His five-year investigation was a great technical challenge, one that expanded the limits of contemporary design and established the need for new technologies to deliver the Tulip from a single material as initially conceived by Saarinen.
The Next Generation
The staying power of Knoll’s furniture has as much to do with creative genius as it does a refusal to be shackled to any one moment in time. Fusing all available artistic resources, they created a collection of contemporary furniture that was pure, light and, as their slogan suggests, modern always.
This ethos continues today, with new additions and collaborations continuing to set global high bars for design excellence. Pierro Lissoni’s Grasshopper Dining Table and Avio Sofa System are a particular delight. The latter is now considered the essential modern sofa while the Grasshopper harnesses a never-seen-before marble struck through with deep reds and purples. At the same time, the Osergby’s stunning Pilot Armchair reworks a traditional template with bold new energy.
These latest collaborations express the perfect balance between modernity and tradition, reaffirming the creative vision that has made Knoll a design powerhouse. Each icons in their own right, it’s worth investing in the new collection – if the outlandish appreciation of Knolls mid-century modern pieces are anything to go buy – you really never know what you could be on to.

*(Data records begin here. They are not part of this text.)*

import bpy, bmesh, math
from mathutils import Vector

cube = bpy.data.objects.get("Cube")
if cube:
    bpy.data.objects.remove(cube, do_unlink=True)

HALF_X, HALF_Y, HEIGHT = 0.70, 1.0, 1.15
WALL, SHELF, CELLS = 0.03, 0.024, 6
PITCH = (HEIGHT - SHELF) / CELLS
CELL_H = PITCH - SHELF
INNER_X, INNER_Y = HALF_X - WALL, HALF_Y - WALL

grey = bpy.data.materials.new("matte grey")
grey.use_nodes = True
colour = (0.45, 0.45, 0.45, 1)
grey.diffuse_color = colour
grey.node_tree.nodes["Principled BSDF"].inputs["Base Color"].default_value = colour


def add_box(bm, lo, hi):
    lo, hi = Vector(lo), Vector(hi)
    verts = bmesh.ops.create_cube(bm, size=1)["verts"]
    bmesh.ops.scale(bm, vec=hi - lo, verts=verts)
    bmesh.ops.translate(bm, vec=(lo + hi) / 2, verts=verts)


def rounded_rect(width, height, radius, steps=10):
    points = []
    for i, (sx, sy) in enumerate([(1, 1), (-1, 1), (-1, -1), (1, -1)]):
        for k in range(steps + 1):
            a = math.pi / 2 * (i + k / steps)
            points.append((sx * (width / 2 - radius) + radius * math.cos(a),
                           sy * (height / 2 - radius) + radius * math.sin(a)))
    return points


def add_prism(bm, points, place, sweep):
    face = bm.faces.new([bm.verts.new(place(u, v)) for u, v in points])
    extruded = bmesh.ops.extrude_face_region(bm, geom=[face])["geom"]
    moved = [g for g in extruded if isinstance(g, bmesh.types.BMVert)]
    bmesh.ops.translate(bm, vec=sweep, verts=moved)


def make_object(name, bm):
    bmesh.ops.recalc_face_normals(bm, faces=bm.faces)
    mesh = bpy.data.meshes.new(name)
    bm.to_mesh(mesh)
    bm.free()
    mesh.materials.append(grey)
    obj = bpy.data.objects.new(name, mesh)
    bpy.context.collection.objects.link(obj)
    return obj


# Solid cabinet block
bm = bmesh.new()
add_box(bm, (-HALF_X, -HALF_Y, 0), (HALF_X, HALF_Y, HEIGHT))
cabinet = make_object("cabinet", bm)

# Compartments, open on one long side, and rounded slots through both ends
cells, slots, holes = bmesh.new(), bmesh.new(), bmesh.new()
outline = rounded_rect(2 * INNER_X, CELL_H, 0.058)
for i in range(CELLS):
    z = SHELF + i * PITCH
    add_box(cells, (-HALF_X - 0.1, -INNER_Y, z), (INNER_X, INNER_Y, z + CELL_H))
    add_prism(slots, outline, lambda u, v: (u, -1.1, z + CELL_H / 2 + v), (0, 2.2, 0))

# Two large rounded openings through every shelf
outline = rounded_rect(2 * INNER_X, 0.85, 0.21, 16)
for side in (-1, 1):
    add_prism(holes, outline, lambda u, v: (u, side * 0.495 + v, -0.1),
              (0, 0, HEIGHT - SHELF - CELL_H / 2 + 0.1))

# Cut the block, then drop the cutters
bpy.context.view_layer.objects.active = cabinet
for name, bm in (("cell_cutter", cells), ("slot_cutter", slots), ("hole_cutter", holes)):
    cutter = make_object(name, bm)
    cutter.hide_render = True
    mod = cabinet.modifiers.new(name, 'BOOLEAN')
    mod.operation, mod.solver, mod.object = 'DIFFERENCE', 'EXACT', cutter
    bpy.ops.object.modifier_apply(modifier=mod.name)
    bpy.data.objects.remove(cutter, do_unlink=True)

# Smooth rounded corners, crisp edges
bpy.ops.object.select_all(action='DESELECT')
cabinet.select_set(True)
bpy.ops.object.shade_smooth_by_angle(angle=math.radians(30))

Shop the collection online or pop down to the Chaplins showroom to see all of these modern classics up close.